: Myanmar junta blocks internet access as coup protests expand

United States

Myanmar’s new military authorities appeared to have cut most access to the Internet on Saturday as they faced a rising tide of protest over their coup that toppled Aung San Suu Kyi’s elected civilian government.

Numerous internet users noted a slow disappearance of data services, especially from mobile service providers, that accelerated sharply late Saturday morning. Broadband connection also later failed, while there were mixed reports on whether landline telephone service and mobile voice connections were still working.

Netblocks, a London-based service that tracks internet disruptions and shutdowns, said Saturday afternoon that “a near-total internet shutdown is now in effect” in Myanmar, with connectivity falling to just 16% of normal levels.

The broad outage followed Friday’s military order to block Twitter and Instagram because some people were trying to use the platforms to spread what authorities deemed fake news.

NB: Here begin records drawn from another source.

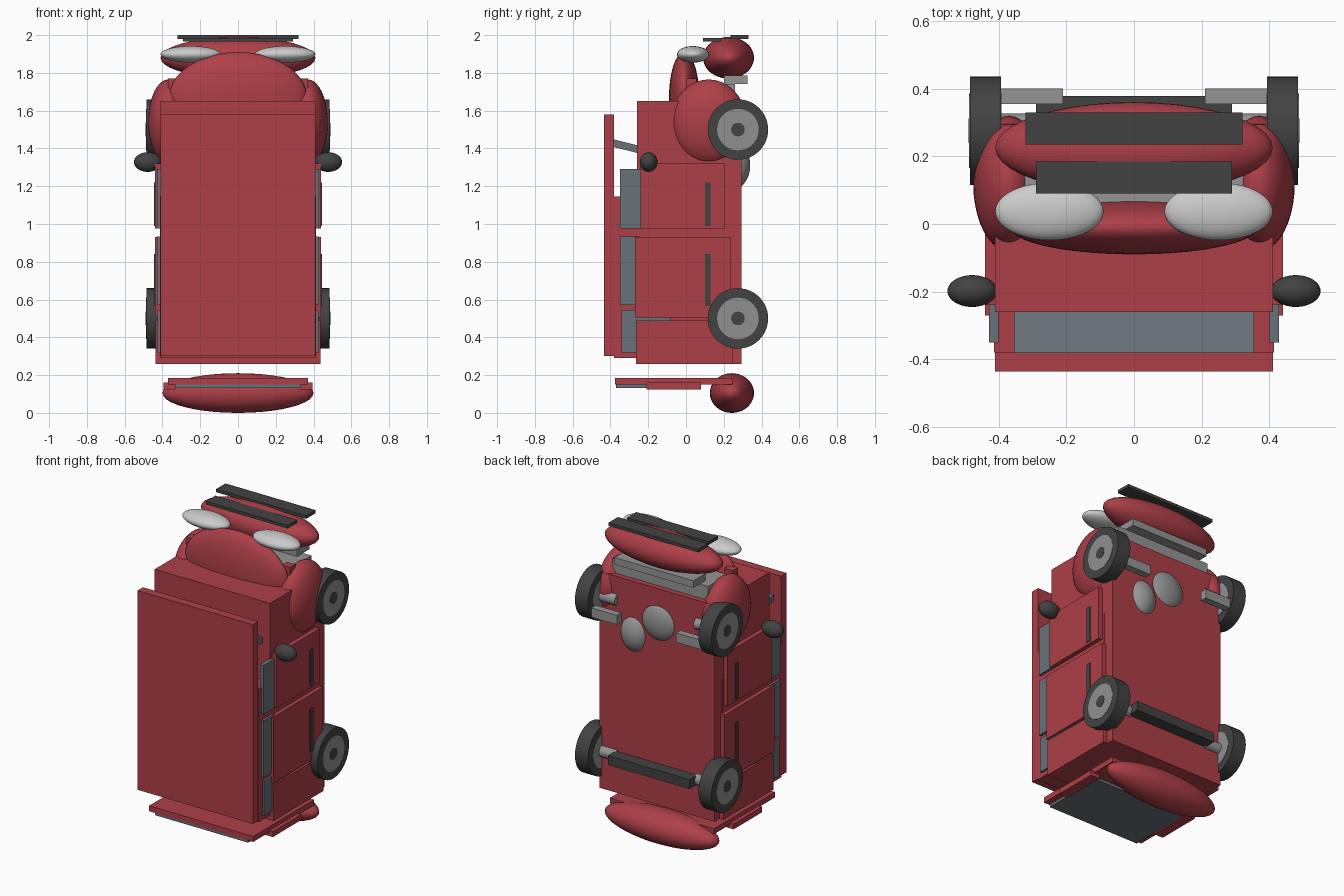
import bpy, math
from mathutils import Matrix

if "Cube" in bpy.data.objects:
    bpy.data.objects.remove(bpy.data.objects["Cube"])


def material(name, rgb):
    m = bpy.data.materials.new(name)
    m.diffuse_color = (*rgb, 1)
    m.use_nodes = True
    m.node_tree.nodes["Principled BSDF"].inputs["Base Color"].default_value = m.diffuse_color
    return m


RED = material("red_paint", (0.42, 0.05, 0.065))
GLASS = material("tinted_glass", (0.14, 0.17, 0.19))
DARK = material("dark_rubber", (0.055, 0.055, 0.055))
HUB = material("hub_grey", (0.28, 0.28, 0.28))
METAL = material("light_metal", (0.3, 0.3, 0.3))
LAMP = material("lamp_white", (0.6, 0.6, 0.6))


def finish(name, mat):
    o = bpy.context.object
    o.name = name
    o.data.materials.append(mat)
    return o


def box(name, x, y, z, mat):
    """Box from (min, max) ranges."""
    bpy.ops.mesh.primitive_cube_add(size=1)
    o = finish(name, mat)
    mid = [(a + b) / 2 for a, b in (x, y, z)]
    size = [b - a for a, b in (x, y, z)]
    o.data.transform(Matrix.Translation(mid) @ Matrix.Diagonal((*size, 1)))
    return o


def blob(name, c, r, mat):
    """Smooth ellipsoid."""
    bpy.ops.mesh.primitive_uv_sphere_add(segments=40, ring_count=20, radius=1)
    o = finish(name, mat)
    o.data.transform(Matrix.Translation(c) @ Matrix.Diagonal((*r, 1)))
    bpy.ops.object.shade_smooth()
    return o


def rod(name, x, y, z, r, mat):
    """Cylinder along x between x[0] and x[1]."""
    bpy.ops.mesh.primitive_cylinder_add(vertices=48, radius=r, depth=abs(x[1] - x[0]))
    o = finish(name, mat)
    o.data.transform(Matrix.Translation(((x[0] + x[1]) / 2, y, z)) @ Matrix.Rotation(math.pi / 2, 4, 'Y'))
    bpy.ops.object.shade_smooth_by_angle()
    return o


def span(s, a, b):
    return tuple(sorted((s * a, s * b)))


# Body shell, nose pointing up
box("lower_body", (-.41, .41), (-.26, .295), (.26, 1.65), RED)
box("cabin", (-.413, .413), (-.38, .22), (.29, 1.145), RED)
box("roof", (-.41, .41), (-.435, -.38), (.30, 1.58), RED)
blob("hood", (0, -.01, 1.67), (.365, .08, .24), RED)
screen = box("windscreen", (-.355, .355), (-.39, -.24), (-.02, .02), GLASS)
for v in screen.data.vertices:
    v.co.z += 1.412 - .25 * (v.co.y + .32)

# Front end
blob("front_bumper", (0, .225, 1.88), (.41, .135, .11), RED)
box("upper_grille", (-.29, .29), (.09, .185), (1.965, 1.985), DARK)
box("lower_grille", (-.32, .32), (.235, .33), (1.98, 2.0), DARK)
box("radiator", (-.34, .34), (.06, .26), (1.64, 1.74), METAL)
box("front_crossbar", (-.28, .28), (.20, .325), (1.74, 1.785), METAL)

# Tail end
blob("rear_bumper", (0, .243, .105), (.4, .117, .105), RED)
box("tailgate", (-.37, .37), (-.375, .245), (.15, .185), RED)
box("rear_window", (-.33, .33), (-.37, .05), (.133, .152), GLASS)

# Underside
box("rear_axle_beam", (-.29, .29), (.30, .378), (.47, .53), DARK)
blob("engine_block", (.17, .25, 1.31), (.10, .09, .125), METAL)
blob("gearbox", (-.01, .27, 1.43), (.125, .06, .12), HUB)

# Mirrored parts
for s, side in ((1, "right"), (-1, "left")):
    blob(f"{side}_headlight", (s * .25, .037, 1.898), (.16, .085, .044), LAMP)
    blob(f"{side}_fender", (s * .37, .12, 1.54), (.105, .20, .225), RED)
    blob(f"{side}_mirror", (s * .478, -.198, 1.328), (.073, .047, .052), DARK)
    box(f"{side}_headlight_mount", span(s, .31, .37), (0, .055), (1.64, 1.77), RED)
    box(f"{side}_taillight", span(s, .33, .395), (-.21, .08), (.125, .16), RED)

    # Doors, panels and side glass
    box(f"{side}_front_door", span(s, .40, .44), (-.24, .205), (.975, 1.32), RED)
    box(f"{side}_rear_door", span(s, .40, .44), (-.27, .235), (.505, .93), RED)
    box(f"{side}_rear_panel", span(s, .40, .437), (-.265, .245), (.26, .49), RED)
    box(f"{side}_front_window", span(s, .40, .428), (-.35, -.22), (.975, 1.29), GLASS)
    box(f"{side}_rear_window", span(s, .40, .428), (-.35, -.24), (.57, .935), GLASS)
    box(f"{side}_quarter_window", span(s, .40, .426), (-.342, -.08), (.32, .545), GLASS)
    box(f"{side}_front_handle", span(s, .435, .445), (.10, .13), (.99, 1.22), DARK)
    box(f"{side}_rear_handle", span(s, .435, .445), (.10, .13), (.565, .84), DARK)

    # Wheels and suspension
    for z, end in ((1.5, "front"), (.5, "rear")):
        rod(f"{side}_{end}_tire", span(s, .393, .485), .275, z, .16, DARK)
        rod(f"{side}_{end}_rim", span(s, .391, .487), .275, z, .11, HUB)
        rod(f"{side}_{end}_hubcap", span(s, .48, .489), .275, z, .036, DARK)
        rod(f"{side}_{end}_axle_stub", span(s, .28, .40), .29, z, .036, METAL)
    box(f"{side}_control_arm", span(s, .21, .395), (.355, .40), (1.40, 1.46), METAL)
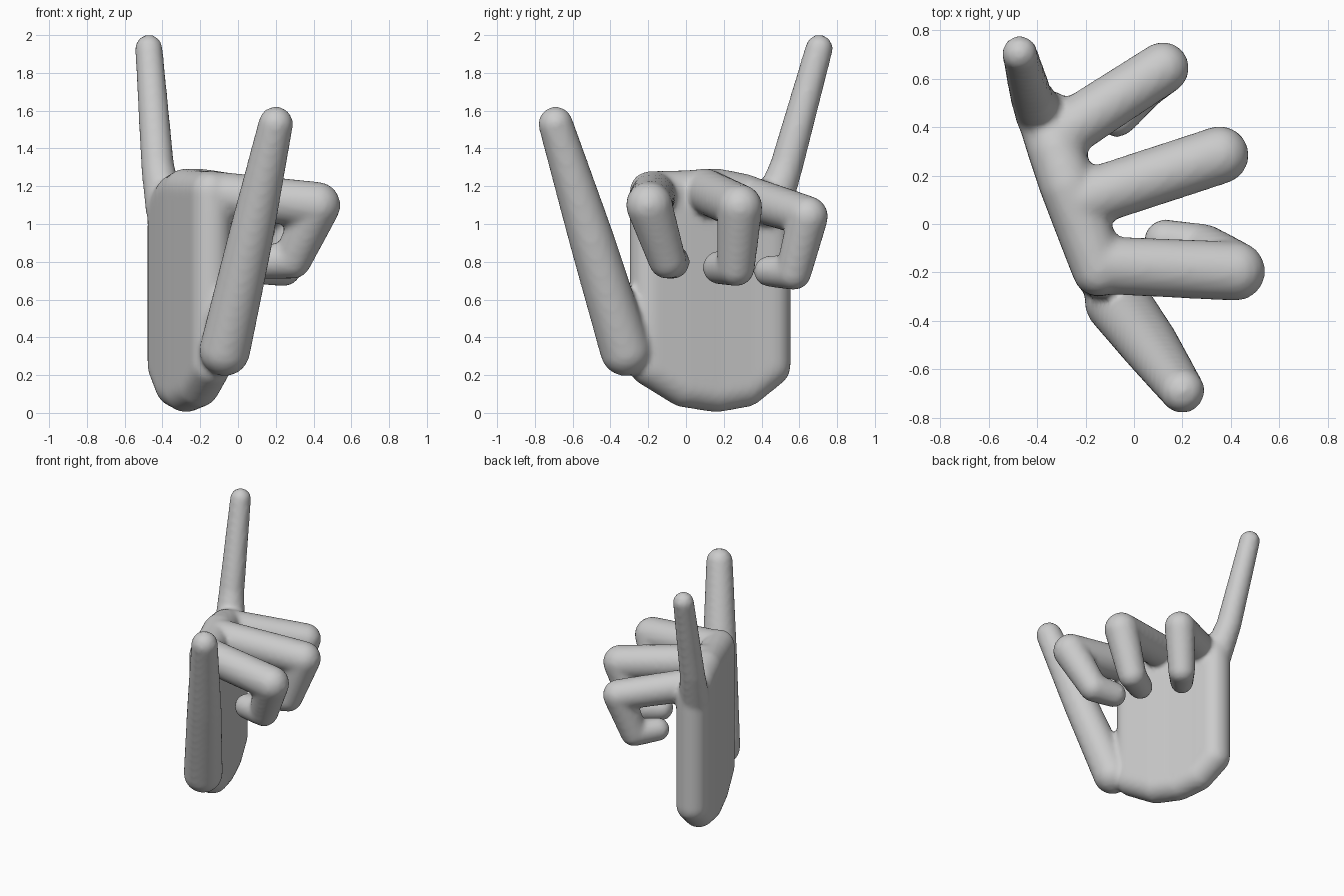
import bpy, bmesh
from mathutils import Vector, Matrix

if "Cube" in bpy.data.objects:
    bpy.data.objects.remove(bpy.data.objects["Cube"])

skin = bmesh.new()


def blob(balls):
    """Add the convex hull of several balls (x, y, z, radius) to the skin mesh."""
    bm = bmesh.new()
    for x, y, z, r in balls:
        bmesh.ops.create_uvsphere(bm, u_segments=24, v_segments=14, radius=r,
                                  matrix=Matrix.Translation(Vector((x, y, z))))
    hull = bmesh.ops.convex_hull(bm, input=bm.verts[:])
    junk = {g for k in ("geom_interior", "geom_unused") for g in hull[k]
            if isinstance(g, bmesh.types.BMVert)}
    bmesh.ops.delete(bm, geom=list(junk), context='VERTS')
    bmesh.ops.recalc_face_normals(bm, faces=bm.faces[:])
    part = bpy.data.meshes.new("part")
    bm.to_mesh(part)
    bm.free()
    skin.from_mesh(part)
    bpy.data.meshes.remove(part)


def chain(joints):
    """Tapered capsules from joint to joint."""
    for a, b in zip(joints, joints[1:]):
        blob([a, b])


# Palm: curved slab of rounded columns (x, y, radius, low z, high z)
columns = [(-0.145, -0.19, 0.11, 0.25, 1.17),
           (-0.21, -0.01, 0.115, 0.145, 1.17),
           (-0.275, 0.16, 0.115, 0.118, 1.18),
           (-0.325, 0.31, 0.115, 0.145, 1.15),
           (-0.365, 0.44, 0.115, 0.25, 1.09)]
for c, d in zip(columns, columns[1:]):
    blob([(x, y, z, r) for x, y, r, lo, hi in (c, d) for z in (lo, hi)])

# Thumb
chain([(-0.07, -0.32, 0.33, 0.135), (0.065, -0.50, 0.92, 0.12), (0.20, -0.69, 1.53, 0.092)])
# Raised little finger
chain([(-0.385, 0.45, 1.08, 0.105), (-0.425, 0.53, 1.30, 0.088), (-0.472, 0.705, 1.93, 0.073)])
# Curled index, middle and ring fingers: knuckle, bend, second bend, tip
chain([(-0.13, -0.17, 1.16, 0.12), (0.42, -0.195, 1.10, 0.123),
       (0.29, -0.10, 0.81, 0.10), (0.13, -0.07, 0.80, 0.09)])
chain([(-0.21, 0.10, 1.175, 0.12), (0.355, 0.285, 1.09, 0.12),
       (0.24, 0.265, 0.77, 0.10), (0.09, 0.175, 0.77, 0.088)])
chain([(-0.32, 0.36, 1.13, 0.115), (0.12, 0.645, 1.04, 0.108),
       (0.04, 0.57, 0.745, 0.095), (-0.07, 0.44, 0.75, 0.082)])

mesh = bpy.data.meshes.new("hand")
skin.to_mesh(mesh)
skin.free()
hand = bpy.data.objects.new("hand", mesh)
bpy.context.collection.objects.link(hand)

# Fuse everything into one soft skin
remesh = hand.modifiers.new("fuse", 'REMESH')
remesh.mode = 'VOXEL'
remesh.voxel_size = 0.018
remesh.use_smooth_shade = True
smooth = hand.modifiers.new("soften", 'SMOOTH')
smooth.factor = 0.5
smooth.iterations = 6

Facebook had already been blocked earlier in the week — though not completely effectively.

The communication blockages are a stark reminder of the progress Myanmar is in danger of losing after Monday’s coup plunged the nation back under direct military rule after a nearly decade-long move toward greater openness and democracy. During Myanmar’s previous five decades of military rule, the country was internationally isolated and communication with the outside world strictly controlled.

Suu Kyi’s five years as leader since 2015 had been Myanmar’s most democratic period despite the military retaining broad powers over the government, the continued use of repressive colonial-era laws and the persecution of minority Rohingya Muslims.

The blockages are also adding greater urgency to efforts to resist the coup, with Saturday seeing some of the largest street protests against the takeover. In one of the bigger ones, about 1,000 protesters — factory workers and students prominent among them — marched down a main street in Yangon, the country’s biggest city, and were met by more than 100 police in riot gear.

Members of the crowd shouted “down with dictatorship” and other slogans. They marched with their hands in the air, formed into three-fingered salutes, a symbol of defiance adopted from protesters in neighboring Thailand, who borrowed the gesture from the “Hunger Games” movie franchise.

The demonstration ended peacefully with no clashes reported. It dispersed around the time communications were cut, and it was unclear if the marchers later regrouped.

Similar-sized demonstrations took place in at least two other areas of the city, and likewise were tense but peaceful. People at a protest at Yangon’s City Hall presented flowers to the police.

Other reports that slipped through the communications blockade said protests were held in other areas, including Mandalay, the country’s second-largest city.

Telenor Myanmar, a major mobile operator, confirmed it had received Friday’s order to block Twitter and Instagram. In a statement, Twitter said it was “deeply concerned” about the order and vowed to “advocate to end destructive government-led shutdowns.”

“It undermines the public conversation and the rights of people to make their voices heard,” its spokesperson said.

Since the coup, social media platforms have been major sources of independent news as well as organizing tools for protests.

Amnesty International said that to shut down the internet while the country was coping with the coup, people displaced by years of civil conflict and the COVID-19 crisis was “a heinous and reckless decision.”

Those opposed to the coup and the arrests of activists and politicians have also been gathering at night at windows and on balconies around Yangon to make a cacophony of noise in protest by banging on pots and pans.

The action was not limited to aggrieved citizens on the street. On Friday, nearly 300 elected lawmakers from Aung San Suu Kyi’s National League for Democracy party who met in an online meeting declared themselves as the sole legitimate representatives of the people and asked for international recognition as the country’s government.

They were supposed to have taken their seats Monday in a new session of Parliament following November elections when the military announced it was taking power for a year.

The military accused Suu Kyi and her party of failing to act on its complaints that last November’s election was marred by fraud, though the election commission said it had no found no evidence to support the claims.

Suu Kyi and President Win Myint are also under house arrest and have been charged with minor offenses, seen by many as merely providing a legal veneer for their detention.

In addition to the 134 officials and lawmakers who were detained in the coup, some 18 independent activists were also held, said the Assistance Association for Political Prisoners in Myanmar, which added that some have been released.

The office of Australia’s foreign minister said in a statement Saturday that the government was “deeply concerned about reports of Australian and other foreign nationals being detained arbitrarily in Myanmar.”

The statement said the government was concerned in particular about one Australian who was detained at a police station. The statement did not provide details on the identities of those being held or the reasons for their detention.

In New York, U.N. Secretary-General Antonio Guterres pledged Friday that the United Nations will do everything it can to unite the international community and create conditions for the military coup in Myanmar to be reversed.

Guterres said Christine Schraner Burgener, the U.N. special envoy for Myanmar, had a first contact with the military since the coup and expressed the U.N.’s strong opposition to the takeover.